Committee votes unanimously in favor of Sen. Bailey bill to create the Maine Indian Child Welfare Act
AUGUSTA – On Tuesday, the Legislature’s Judiciary Committee voted in favor of a bill from Sen. Donna Bailey, D-Saco, that would enshrine protections for Maine Indian children and their families into state law. An amended version of LD 1970, “An Act to Enact the Maine Indian Child Welfare Act,” received unanimous support from present committee members.
“Maine and the U.S. have come a long way over the past decades to reconcile, heal and improve how our government interacts with tribal nations and Indian families. Unfortunately, even as we seek to further this progress, there are some who seek to roll things back,” said Sen. Bailey. “This bill will ensure Maine keeps doing the right thing, regardless of what happens in Washington, D.C., or elsewhere in the country. I thank my fellow committee members for their strong support.”
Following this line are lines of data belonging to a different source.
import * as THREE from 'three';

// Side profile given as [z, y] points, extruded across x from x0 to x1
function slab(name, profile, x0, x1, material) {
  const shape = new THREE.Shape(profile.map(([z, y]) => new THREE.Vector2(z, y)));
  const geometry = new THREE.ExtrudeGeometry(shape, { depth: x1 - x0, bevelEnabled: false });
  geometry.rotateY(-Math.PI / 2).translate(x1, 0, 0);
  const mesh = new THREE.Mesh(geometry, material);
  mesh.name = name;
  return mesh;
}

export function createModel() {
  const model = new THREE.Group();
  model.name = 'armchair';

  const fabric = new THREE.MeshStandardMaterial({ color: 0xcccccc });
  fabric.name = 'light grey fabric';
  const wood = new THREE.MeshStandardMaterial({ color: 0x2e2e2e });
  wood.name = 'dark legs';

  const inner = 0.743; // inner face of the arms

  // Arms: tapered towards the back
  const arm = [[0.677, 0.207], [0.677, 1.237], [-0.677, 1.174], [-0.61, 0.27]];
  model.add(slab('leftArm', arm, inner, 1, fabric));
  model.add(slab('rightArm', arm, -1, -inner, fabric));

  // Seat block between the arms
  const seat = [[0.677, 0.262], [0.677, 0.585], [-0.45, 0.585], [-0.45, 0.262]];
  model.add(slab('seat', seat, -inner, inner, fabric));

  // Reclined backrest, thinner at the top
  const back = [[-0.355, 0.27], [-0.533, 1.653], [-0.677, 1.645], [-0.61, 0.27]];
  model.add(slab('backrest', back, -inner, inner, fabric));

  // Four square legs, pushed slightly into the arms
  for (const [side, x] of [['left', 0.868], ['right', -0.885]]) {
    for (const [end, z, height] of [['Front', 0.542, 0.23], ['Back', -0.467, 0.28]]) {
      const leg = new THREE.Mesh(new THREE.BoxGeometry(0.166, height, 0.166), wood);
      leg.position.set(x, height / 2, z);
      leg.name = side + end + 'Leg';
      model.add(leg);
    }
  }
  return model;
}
The Maine Indian Child Welfare Act would establish procedures and standards for cases concerning custody proceedings, foster care placements, termination of parental rights and adoptions involving Indian children.
In 1978, Congress enacted the Indian Child Welfare Act to address policies and practices that resulted in the wholesale separation of Indian children from their families. State and private agencies were removing as many as 25 to 35% of Indian children from their families and placing many of these children in non-Indian foster and adoptive homes. Congress determined that cultural ignorance and biases within the child welfare system were significant causes of this problem. In light of this, Congress recognized that it is in the best interest of the child to maintain Tribal connections and that children are vital to Tribes’ continued existence. The ICWA aims to “protect the best interests of Indian children and promote the stability and security of Indian Tribes and families.”
The Federal ICWA governs State child-custody proceedings in multiple ways:
- Recognizes Tribal jurisdiction over decisions for their Indian children;
- Establishes minimum federal standards for the removal of Indian children form their families;
- Establishes preferences for placement of Indian children with extended family or other Tribal families;
- Institutes protections to ensure that birth parents’ voluntary relinquishments of their children are truly voluntary.
The future of the ICWA is currently uncertain, due to a pending case before the US. Supreme Court, Haaland v. Brackeen. Depending on how the court rules, important safeguards for custody and child welfare proceedings involving Indian children and families could be eliminated. LD 1970, which is supported by the Maine Office of Child and Family Services (OCFS), would enshrine these protections in state law, ensuring continuity. The committee amendment adds an emergency clause, ensuring the bill will take effect immediately upon becoming law.
LD 1970 now faces votes in the Senate and House.